- An employer may not decline to hire union-represented employees in an effort to avoid recognizing the union.
In Ridgewood, the Board also flagged an issue that can create a trap for unwary buyers. The Board reiterated that it is unlawful for a buyer to decline to retain union-represented employees in an effort to avoid satisfying the majority element above. In other words, if the buyer fills an existing position by hiring from the outside, rather than retaining the union-represented employee who previously held the position, the buyer must have a legitimate business reason for doing so (and that reason cannot be a desire to avoid a labor union). If the buyer discriminates on the basis of union membership when it is filling positions, the Board will deem the buyer to have satisfied the majority factor and the Board also will issue other penalties (including reinstating the employees who experienced discrimination).
In the case at hand, Ridgewood’s new owners had retained just 49 of the 101 union-represented employees before the sale. Thus, on its face, they narrowly avoided satisfying the majority element. However, this ‘narrow miss’ raised eyebrows at the Board and a Board judge ultimately determined that the employer had declined to hire at least four employees due to their union membership. Accordingly, the Board ordered the new owners to recognize the union as the employees’ representative, and to rehire these four additional employees.
- Although the buyer often may set the initial wages, hours, and other terms of employment, the Board clarified when the buyer must bargain first.
The Board also addressed another common question that arises after sales of union-represented entities. At default, even if the buyer operates the organization the same, and even if the buyer retains enough employees to satisfy the “majority” element, that does not necessarily require the buyer to bargain with the union before setting initial wages, hours, and other terms of employment. Rather, at default, the buyer may determine the initial working conditions that will apply after the sale, with the understanding that the buyer may need to bargain with the union after that (unless there is an existing contract).
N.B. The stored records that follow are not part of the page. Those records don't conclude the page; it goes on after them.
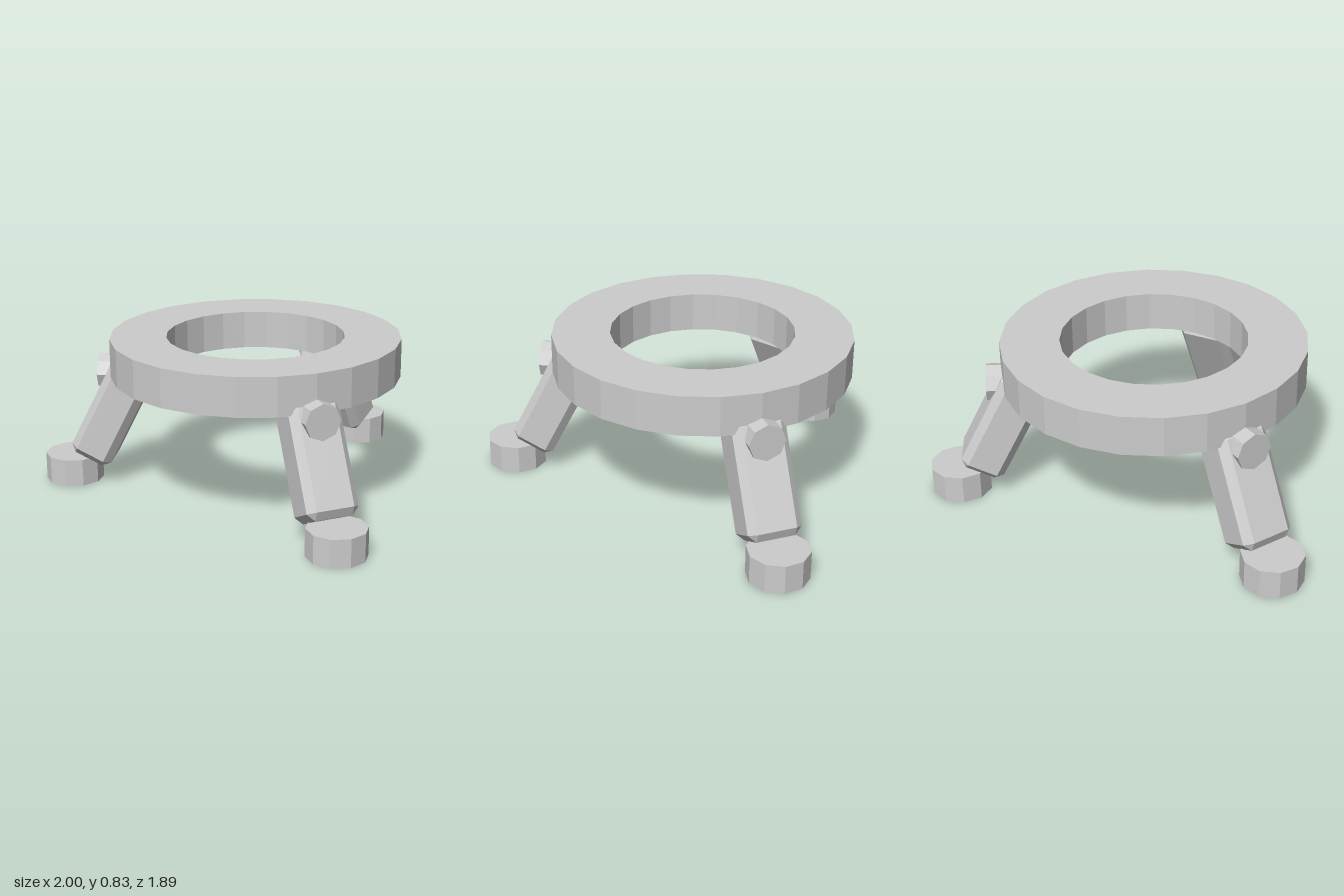
import * as THREE from 'three';
import { ConvexGeometry } from 'three/addons/geometries/ConvexGeometry.js';

const RING_Z = -0.2;

// Give a geometry hard facets
function faceted(geometry) {
  const g = geometry.toNonIndexed();
  g.computeVertexNormals();
  return g;
}

// Box with every edge cut by a flat chamfer
function chamferedBox(w, h, d, c) {
  const points = [];
  for (const sx of [-1, 1]) for (const sy of [-1, 1]) for (const sz of [-1, 1]) {
    for (let axis = 0; axis < 3; axis++) {
      const p = [w / 2 - c, h / 2 - c, d / 2 - c];
      p[axis] += c;
      points.push(new THREE.Vector3(sx * p[0], sy * p[1], sz * p[2]));
    }
  }
  return new ConvexGeometry(points);
}

export function createModel() {
  const model = new THREE.Group();
  model.name = 'ringStand';
  const grey = new THREE.MeshStandardMaterial({ color: 0xcccccc });
  grey.name = 'light grey';

  function addPart(parent, name, geometry, x, y, z) {
    const mesh = new THREE.Mesh(geometry, grey);
    mesh.name = name;
    mesh.position.set(x, y, z);
    parent.add(mesh);
    return mesh;
  }

  // Flat ring with a rectangular section
  const section = [[0.46, 0.63], [0.75, 0.63], [0.75, 0.83], [0.46, 0.83], [0.46, 0.63]]
    .map(([r, y]) => new THREE.Vector2(r, y));
  addPart(model, 'ring', faceted(new THREE.LatheGeometry(section, 24)), 0, 0, RING_Z);

  // Three splayed legs, one to the front and two to the back
  const legGeometry = chamferedBox(0.27, 0.57, 0.23, 0.038);
  const jointGeometry = faceted(new THREE.CylinderGeometry(0.093, 0.093, 0.25, 8).rotateX(Math.PI / 2));
  const footGeometry = faceted(new THREE.CylinderGeometry(0.152, 0.152, 0.145, 10));
  ['front', 'backLeft', 'backRight'].forEach((side, i) => {
    const angle = i * Math.PI * 2 / 3;
    const assembly = new THREE.Group();
    assembly.name = side + 'Leg';
    assembly.position.z = RING_Z;
    assembly.rotation.y = angle;
    addPart(assembly, 'leg', legGeometry, 0, 0.396, 0.756).rotation.x = -0.47;
    addPart(assembly, 'joint', jointGeometry, 0, 0.61, 0.698);
    // Feet all keep the same heading
    addPart(assembly, 'foot', footGeometry, 0, 0.0725, 0.987).rotation.y = -angle;
    model.add(assembly);
  });

  return model;
}
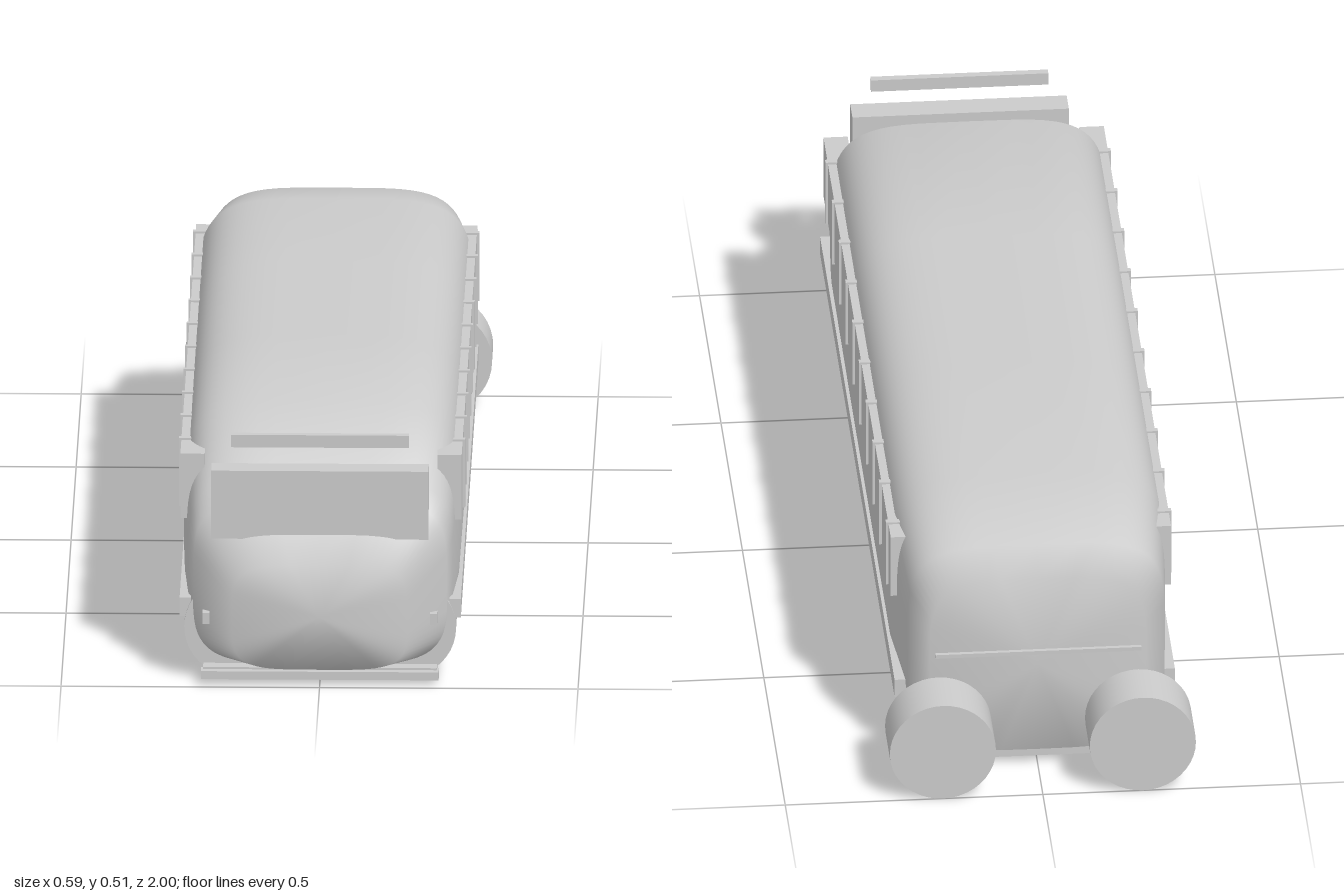
import * as THREE from 'three';

const material = new THREE.MeshStandardMaterial({ color: 0xcccccc });

// Smooth hull lofted front to back through superellipse sections [z, halfWidth, yBottom, yTop]
function loft(sections, sides = 64, power = 4.3) {
  const positions = [], index = [];
  const round = (v) => Math.sign(v) * Math.abs(v) ** (2 / power);
  for (const [z, w, y0, y1] of sections) {
    for (let j = 0; j < sides; j++) {
      const a = (j / sides) * Math.PI * 2;
      positions.push(w * round(Math.cos(a)), (y0 + y1) / 2 + ((y1 - y0) / 2) * round(Math.sin(a)), z);
    }
  }
  const last = sections.length - 1;
  for (const k of [0, last]) {
    const [z, , y0, y1] = sections[k];
    positions.push(0, (y0 + y1) / 2, z);
  }
  const frontCentre = sections.length * sides;
  for (let j = 0; j < sides; j++) {
    const n = (j + 1) % sides;
    for (let i = 0; i < last; i++) {
      const a = i * sides + j, b = a + sides, c = i * sides + n, d = c + sides;
      index.push(a, b, c, c, b, d);
    }
    index.push(frontCentre, j, n, frontCentre + 1, last * sides + n, last * sides + j);
  }
  const geometry = new THREE.BufferGeometry();
  geometry.setAttribute('position', new THREE.Float32BufferAttribute(positions, 3));
  geometry.setIndex(index);
  geometry.computeVertexNormals();
  return geometry;
}

export function createModel() {
  const group = new THREE.Group();
  const add = (name, geometry, x = 0, y = 0, z = 0) => {
    const mesh = new THREE.Mesh(geometry, material);
    mesh.name = name;
    mesh.position.set(x, y, z);
    group.add(mesh);
    return mesh;
  };
  // Box given by its extents on each axis
  const box = (name, x0, x1, y0, y1, z0, z1) =>
    add(name, new THREE.BoxGeometry(x1 - x0, y1 - y0, z1 - z0), (x0 + x1) / 2, (y0 + y1) / 2, (z0 + z1) / 2);

  // Coach body with sloping nose and rounded tail
  add('body', loft([
    [1.0, 0.17, 0.04, 0.25],
    [0.94, 0.245, 0.034, 0.365],
    [0.9, 0.256, 0.034, 0.4],
    [0.75, 0.267, 0.034, 0.51],
    [0.3, 0.268, 0.034, 0.51],
    [-0.2, 0.268, 0.034, 0.51],
    [-0.63, 0.268, 0.034, 0.51],
    [-0.84, 0.25, 0.036, 0.47],
    [-0.888, 0.21, 0.042, 0.42],
  ]));

  // Floor plate and the shallow panel under it
  box('floorPlate', -0.226, 0.226, 0.012, 0.034, -0.86, 0.965);
  box('underPanel', -0.155, 0.155, 0.006, 0.014, -0.71, 0.87);
  box('frontBumper', -0.23, 0.23, 0.014, 0.03, 0.95, 0.98);

  // Windscreen and destination sign
  box('windscreen', -0.21, 0.21, 0.295, 0.432, 0.92, 0.972);
  box('destinationSign', -0.172, 0.172, 0.475, 0.5, 0.942, 0.957);

  // Trim bar across the tail
  box('rearTrim', -0.2, 0.2, 0.256, 0.264, -0.896, -0.88);

  for (const side of [1, -1]) {
    const label = side > 0 ? 'left' : 'right';
    const sideBox = (name, x0, x1, ...rest) =>
      box(label + name, Math.min(side * x0, side * x1), Math.max(side * x0, side * x1), ...rest);

    // Window band with pillars, and the belt moulding below
    sideBox('WindowBand', 0.225, 0.272, 0.3, 0.43, -0.72, 0.85);
    for (let i = 0; i < 10; i++) {
      const z = 0.75 - i * 0.157;
      sideBox('WindowPillar', 0.225, 0.277, 0.297, 0.434, z - 0.006, z + 0.006);
    }
    sideBox('BeltMoulding', 0.25, 0.272, 0.126, 0.164, -0.81, 0.93);

    // Headlight
    sideBox('Headlight', 0.213, 0.227, 0.125, 0.147, 0.945, 0.978);

    // Wheels, axles along z
    const rear = new THREE.CylinderGeometry(0.103, 0.103, 0.112, 40).rotateX(Math.PI / 2);
    add(label + 'RearWheel', rear, side * 0.194, 0.107, -0.944);
    const front = new THREE.CylinderGeometry(0.1, 0.1, 0.095, 40).rotateX(Math.PI / 2);
    add(label + 'FrontWheel', front, side * 0.163, 0.107, 0.888);
  }
  return group;
}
However, like most Board doctrines, this rule has exceptions. The Board has long recognized that a buyer must bargain with a union before setting initial terms of employment if the buyer makes itself a “perfectly clear” successor. A buyer will make itself a perfectly clear successor if the buyer has said or done something that will cause the union-represented employees to believe the buyer will retain “all or substantially all” of them without changing their wages, hours, or other conditions of employment. Obviously, given this and other rules, buyers should be very careful when describing their plans for union-represented employees.
Finally, in Ridgewood, the Board described how anti-union discrimination will affect this “perfectly clear” successorship doctrine as well. For the past several years, the Board took the position that an employer could become a perfectly clear successor as well (rather than merely having to recognize the union) if the employer discriminated against some union-represented employees when staffing the organization or otherwise proceeding after the sale. In Ridgewood, however, the Board slightly narrowed this rule, and held that an employer’s discrimination would make it a perfectly clear successor only if the discrimination affected “all or substantially all” of the union-represented employees.
Here, where the Board found that the buyer discriminated against four of the 101 union-represented employees, that was enough to require the buyer to recognize the union but not bargain before setting initial terms and conditions of employment. Nevertheless, a buyer should take care when deciding whether to retain union-represented employees, because any discrimination could create serious consequences.